• **Exercise goal**
Return all lines of the records that contain the word "origin".
►
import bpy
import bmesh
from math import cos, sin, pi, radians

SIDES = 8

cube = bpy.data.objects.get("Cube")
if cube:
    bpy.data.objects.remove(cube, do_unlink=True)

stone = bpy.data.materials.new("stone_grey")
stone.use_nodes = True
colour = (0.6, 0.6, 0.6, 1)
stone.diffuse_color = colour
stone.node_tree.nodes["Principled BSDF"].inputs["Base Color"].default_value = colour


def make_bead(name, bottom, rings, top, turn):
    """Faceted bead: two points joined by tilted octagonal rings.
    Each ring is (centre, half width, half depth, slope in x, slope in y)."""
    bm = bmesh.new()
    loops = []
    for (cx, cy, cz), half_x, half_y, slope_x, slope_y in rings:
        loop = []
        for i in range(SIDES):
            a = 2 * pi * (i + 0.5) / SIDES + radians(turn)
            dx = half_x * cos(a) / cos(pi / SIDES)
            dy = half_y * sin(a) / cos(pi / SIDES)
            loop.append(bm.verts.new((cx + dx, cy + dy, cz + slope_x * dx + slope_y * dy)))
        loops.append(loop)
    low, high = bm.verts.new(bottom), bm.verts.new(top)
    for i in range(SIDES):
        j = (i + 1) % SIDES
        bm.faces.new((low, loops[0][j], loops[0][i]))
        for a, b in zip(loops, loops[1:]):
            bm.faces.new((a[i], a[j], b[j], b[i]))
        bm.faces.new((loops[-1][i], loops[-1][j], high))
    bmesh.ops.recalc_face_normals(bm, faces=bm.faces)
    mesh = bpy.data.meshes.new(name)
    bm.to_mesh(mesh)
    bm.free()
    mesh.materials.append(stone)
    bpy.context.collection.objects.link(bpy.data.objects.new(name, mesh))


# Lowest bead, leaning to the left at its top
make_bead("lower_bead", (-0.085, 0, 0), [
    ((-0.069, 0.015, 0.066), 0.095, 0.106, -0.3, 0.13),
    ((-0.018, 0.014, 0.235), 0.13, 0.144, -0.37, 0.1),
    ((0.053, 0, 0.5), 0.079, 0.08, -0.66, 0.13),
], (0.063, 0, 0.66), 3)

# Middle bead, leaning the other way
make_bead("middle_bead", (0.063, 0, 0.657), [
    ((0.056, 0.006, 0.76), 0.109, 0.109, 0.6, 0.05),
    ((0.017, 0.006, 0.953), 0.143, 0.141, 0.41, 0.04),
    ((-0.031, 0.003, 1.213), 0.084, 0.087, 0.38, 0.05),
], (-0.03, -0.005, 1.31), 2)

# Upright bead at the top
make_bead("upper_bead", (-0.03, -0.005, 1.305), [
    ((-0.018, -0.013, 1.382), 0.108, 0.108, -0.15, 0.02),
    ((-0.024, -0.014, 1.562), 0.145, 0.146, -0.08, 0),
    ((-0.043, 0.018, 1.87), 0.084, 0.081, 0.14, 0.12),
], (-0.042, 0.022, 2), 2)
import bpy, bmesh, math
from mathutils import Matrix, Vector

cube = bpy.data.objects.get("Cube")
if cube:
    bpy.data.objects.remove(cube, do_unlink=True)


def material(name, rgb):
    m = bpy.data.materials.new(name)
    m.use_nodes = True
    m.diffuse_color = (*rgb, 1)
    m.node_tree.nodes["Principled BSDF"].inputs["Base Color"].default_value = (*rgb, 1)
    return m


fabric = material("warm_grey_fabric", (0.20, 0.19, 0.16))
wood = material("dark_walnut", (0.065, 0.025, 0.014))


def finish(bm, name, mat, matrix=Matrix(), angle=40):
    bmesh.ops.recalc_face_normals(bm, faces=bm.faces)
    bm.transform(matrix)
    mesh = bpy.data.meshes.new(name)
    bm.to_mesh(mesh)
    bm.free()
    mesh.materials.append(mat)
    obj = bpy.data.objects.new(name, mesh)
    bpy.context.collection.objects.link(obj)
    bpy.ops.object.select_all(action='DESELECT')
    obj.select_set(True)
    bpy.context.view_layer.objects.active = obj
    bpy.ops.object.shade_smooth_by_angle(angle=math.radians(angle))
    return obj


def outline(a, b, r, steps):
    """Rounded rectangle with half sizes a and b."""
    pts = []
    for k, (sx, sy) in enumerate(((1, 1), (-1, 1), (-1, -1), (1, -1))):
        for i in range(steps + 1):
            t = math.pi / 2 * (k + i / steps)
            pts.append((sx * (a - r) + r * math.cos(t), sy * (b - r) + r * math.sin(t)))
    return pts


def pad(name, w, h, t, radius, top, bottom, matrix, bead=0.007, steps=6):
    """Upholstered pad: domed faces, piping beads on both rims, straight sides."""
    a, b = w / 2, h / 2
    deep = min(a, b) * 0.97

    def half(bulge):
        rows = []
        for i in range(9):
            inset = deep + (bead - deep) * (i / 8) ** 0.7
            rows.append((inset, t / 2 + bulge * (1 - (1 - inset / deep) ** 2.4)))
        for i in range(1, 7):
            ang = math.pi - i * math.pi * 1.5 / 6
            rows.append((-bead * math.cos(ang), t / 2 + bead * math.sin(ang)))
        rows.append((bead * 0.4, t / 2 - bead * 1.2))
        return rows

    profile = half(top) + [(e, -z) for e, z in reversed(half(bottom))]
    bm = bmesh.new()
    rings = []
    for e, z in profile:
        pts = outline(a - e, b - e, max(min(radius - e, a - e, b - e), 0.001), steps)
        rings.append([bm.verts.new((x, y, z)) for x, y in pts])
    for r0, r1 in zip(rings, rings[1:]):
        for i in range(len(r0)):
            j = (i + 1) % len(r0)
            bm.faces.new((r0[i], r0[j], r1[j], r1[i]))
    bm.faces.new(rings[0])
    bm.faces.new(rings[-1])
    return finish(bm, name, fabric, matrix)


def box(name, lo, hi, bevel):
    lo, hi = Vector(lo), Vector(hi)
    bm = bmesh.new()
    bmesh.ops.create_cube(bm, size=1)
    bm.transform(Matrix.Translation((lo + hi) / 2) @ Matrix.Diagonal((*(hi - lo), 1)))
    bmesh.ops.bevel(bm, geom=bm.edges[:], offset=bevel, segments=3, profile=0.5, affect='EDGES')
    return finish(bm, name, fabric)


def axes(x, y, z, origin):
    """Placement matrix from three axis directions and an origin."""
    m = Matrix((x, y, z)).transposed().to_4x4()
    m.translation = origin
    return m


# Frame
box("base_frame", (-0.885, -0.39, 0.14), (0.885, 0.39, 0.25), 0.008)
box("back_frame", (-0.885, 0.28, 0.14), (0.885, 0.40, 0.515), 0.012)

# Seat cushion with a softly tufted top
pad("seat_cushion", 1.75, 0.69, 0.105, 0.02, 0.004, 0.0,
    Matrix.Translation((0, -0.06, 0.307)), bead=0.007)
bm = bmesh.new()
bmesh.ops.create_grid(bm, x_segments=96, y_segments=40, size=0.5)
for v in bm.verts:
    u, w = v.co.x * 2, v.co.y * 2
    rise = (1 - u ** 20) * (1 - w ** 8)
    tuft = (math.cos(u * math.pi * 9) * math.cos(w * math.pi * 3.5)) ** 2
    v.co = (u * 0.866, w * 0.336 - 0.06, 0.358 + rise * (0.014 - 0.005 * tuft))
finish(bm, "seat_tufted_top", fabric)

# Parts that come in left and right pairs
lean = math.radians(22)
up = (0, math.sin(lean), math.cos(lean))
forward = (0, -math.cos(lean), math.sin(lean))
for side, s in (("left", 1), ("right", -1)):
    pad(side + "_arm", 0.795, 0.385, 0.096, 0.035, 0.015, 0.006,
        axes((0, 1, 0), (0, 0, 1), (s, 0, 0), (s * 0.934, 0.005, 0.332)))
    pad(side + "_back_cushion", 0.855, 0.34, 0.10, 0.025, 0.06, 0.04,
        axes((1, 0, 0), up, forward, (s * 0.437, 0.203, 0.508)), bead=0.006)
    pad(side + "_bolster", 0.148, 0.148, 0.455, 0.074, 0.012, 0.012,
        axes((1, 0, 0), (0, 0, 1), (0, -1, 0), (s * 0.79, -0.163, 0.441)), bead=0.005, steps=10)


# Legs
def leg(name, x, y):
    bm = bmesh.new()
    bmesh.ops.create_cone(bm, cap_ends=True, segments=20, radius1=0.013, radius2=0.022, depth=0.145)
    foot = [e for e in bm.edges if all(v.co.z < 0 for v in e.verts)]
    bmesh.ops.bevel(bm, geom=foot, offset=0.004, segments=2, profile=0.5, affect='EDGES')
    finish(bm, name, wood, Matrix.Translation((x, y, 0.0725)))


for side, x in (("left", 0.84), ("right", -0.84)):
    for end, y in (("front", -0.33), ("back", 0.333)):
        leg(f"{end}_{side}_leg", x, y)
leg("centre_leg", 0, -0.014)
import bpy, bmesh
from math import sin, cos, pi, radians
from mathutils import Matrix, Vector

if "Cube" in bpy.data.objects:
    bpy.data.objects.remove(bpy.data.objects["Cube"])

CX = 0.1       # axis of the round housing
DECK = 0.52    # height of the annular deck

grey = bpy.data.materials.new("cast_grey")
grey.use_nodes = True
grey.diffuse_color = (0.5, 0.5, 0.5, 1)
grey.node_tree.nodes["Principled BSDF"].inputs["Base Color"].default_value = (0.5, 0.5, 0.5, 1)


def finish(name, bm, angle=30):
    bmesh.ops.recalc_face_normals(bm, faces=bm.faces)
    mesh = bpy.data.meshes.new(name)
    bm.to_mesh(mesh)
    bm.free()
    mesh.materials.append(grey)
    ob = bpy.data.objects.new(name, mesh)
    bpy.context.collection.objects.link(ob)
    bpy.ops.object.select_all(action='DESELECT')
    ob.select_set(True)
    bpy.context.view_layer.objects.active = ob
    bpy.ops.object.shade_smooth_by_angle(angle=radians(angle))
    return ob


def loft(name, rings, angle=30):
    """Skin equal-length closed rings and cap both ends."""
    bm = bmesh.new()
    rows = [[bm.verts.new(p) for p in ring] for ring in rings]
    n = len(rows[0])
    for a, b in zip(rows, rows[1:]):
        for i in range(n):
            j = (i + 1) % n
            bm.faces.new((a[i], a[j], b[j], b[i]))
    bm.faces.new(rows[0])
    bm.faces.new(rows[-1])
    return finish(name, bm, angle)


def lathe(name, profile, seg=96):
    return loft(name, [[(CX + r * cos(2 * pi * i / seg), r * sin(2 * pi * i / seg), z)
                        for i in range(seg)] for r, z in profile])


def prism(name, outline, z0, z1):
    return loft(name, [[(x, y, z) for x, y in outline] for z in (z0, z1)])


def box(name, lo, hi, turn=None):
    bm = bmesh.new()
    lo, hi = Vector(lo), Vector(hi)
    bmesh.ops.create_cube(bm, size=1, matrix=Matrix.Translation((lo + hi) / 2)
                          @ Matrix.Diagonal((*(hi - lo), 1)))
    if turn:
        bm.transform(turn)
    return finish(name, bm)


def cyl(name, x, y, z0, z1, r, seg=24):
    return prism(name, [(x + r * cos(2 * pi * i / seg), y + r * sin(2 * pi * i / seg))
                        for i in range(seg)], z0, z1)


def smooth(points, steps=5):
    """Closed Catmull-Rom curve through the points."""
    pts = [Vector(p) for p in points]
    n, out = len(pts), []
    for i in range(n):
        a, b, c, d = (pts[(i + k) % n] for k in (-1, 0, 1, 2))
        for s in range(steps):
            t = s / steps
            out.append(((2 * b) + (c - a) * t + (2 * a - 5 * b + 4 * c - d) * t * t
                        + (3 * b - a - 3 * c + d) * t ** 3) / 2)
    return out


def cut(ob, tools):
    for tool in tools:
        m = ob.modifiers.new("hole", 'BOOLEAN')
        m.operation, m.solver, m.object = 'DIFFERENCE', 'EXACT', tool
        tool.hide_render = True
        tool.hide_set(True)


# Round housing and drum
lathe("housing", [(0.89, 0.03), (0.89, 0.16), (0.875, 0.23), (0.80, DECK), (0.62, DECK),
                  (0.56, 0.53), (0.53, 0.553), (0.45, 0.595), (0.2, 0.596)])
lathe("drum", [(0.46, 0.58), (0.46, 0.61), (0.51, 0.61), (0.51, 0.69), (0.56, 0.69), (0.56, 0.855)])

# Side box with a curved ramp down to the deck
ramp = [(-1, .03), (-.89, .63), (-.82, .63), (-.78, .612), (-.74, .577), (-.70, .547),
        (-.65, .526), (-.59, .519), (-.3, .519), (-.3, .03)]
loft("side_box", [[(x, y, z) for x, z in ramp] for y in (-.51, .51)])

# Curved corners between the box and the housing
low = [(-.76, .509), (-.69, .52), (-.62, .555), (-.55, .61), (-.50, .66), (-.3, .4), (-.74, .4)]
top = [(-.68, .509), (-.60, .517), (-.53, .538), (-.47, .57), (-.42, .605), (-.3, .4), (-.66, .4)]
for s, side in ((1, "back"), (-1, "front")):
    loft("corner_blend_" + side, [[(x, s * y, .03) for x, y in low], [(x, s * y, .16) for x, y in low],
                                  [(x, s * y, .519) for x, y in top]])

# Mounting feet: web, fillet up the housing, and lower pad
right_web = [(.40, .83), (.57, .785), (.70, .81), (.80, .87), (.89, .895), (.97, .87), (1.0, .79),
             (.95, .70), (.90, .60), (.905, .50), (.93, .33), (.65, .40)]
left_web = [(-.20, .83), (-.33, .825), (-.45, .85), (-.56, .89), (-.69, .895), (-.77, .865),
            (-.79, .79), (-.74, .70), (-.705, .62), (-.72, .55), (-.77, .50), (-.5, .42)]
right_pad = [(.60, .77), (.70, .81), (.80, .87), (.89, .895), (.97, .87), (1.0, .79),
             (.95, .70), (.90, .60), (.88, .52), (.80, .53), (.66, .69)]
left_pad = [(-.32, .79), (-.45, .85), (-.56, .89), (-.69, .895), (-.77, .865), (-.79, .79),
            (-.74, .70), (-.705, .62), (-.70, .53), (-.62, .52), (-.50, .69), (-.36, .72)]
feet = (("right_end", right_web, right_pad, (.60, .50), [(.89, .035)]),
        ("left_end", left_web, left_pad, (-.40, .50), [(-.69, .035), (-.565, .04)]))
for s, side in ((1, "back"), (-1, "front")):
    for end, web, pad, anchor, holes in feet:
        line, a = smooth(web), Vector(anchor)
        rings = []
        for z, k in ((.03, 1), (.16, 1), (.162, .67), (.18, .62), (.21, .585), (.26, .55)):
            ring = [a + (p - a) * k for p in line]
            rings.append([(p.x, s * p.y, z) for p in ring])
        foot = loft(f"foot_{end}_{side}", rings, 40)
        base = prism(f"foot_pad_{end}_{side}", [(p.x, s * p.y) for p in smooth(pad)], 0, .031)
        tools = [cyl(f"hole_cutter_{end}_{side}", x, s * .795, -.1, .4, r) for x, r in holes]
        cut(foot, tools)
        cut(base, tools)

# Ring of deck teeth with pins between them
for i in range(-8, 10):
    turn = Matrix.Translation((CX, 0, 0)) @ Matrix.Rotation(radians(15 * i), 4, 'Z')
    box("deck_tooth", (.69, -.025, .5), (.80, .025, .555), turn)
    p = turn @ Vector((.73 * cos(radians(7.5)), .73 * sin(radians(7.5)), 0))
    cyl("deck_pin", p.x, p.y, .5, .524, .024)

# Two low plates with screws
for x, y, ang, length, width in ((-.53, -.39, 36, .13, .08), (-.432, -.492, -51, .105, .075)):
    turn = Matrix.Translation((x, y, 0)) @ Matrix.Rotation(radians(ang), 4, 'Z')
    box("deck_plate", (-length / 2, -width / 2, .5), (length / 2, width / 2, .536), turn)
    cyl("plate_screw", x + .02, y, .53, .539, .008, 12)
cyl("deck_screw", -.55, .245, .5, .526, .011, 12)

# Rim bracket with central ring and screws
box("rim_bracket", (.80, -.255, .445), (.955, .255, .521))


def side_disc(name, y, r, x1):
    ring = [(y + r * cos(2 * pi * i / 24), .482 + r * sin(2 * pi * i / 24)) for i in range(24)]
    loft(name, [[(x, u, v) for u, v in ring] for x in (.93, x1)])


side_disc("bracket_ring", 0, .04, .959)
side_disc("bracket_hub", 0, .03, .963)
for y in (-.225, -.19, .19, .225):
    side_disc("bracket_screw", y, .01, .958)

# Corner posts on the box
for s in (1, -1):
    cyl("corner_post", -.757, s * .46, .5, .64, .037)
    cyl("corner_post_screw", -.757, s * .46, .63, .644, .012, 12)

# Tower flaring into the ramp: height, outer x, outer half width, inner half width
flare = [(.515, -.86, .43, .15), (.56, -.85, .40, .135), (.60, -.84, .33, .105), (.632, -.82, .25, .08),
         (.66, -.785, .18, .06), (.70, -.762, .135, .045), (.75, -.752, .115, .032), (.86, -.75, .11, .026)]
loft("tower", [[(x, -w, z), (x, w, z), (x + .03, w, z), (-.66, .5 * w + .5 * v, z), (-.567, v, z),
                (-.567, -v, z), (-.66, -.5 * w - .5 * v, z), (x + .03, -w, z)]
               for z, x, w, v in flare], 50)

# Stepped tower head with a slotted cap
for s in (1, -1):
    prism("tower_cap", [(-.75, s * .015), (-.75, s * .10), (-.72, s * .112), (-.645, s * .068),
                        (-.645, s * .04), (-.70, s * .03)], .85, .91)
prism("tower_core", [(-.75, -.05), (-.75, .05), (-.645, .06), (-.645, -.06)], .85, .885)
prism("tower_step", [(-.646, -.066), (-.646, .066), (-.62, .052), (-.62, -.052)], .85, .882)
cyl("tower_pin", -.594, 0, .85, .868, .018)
◄
• **Response**
def axes(x, y, z, origin):
    """Placement matrix from three axis directions and an origin."""
    m.translation = origin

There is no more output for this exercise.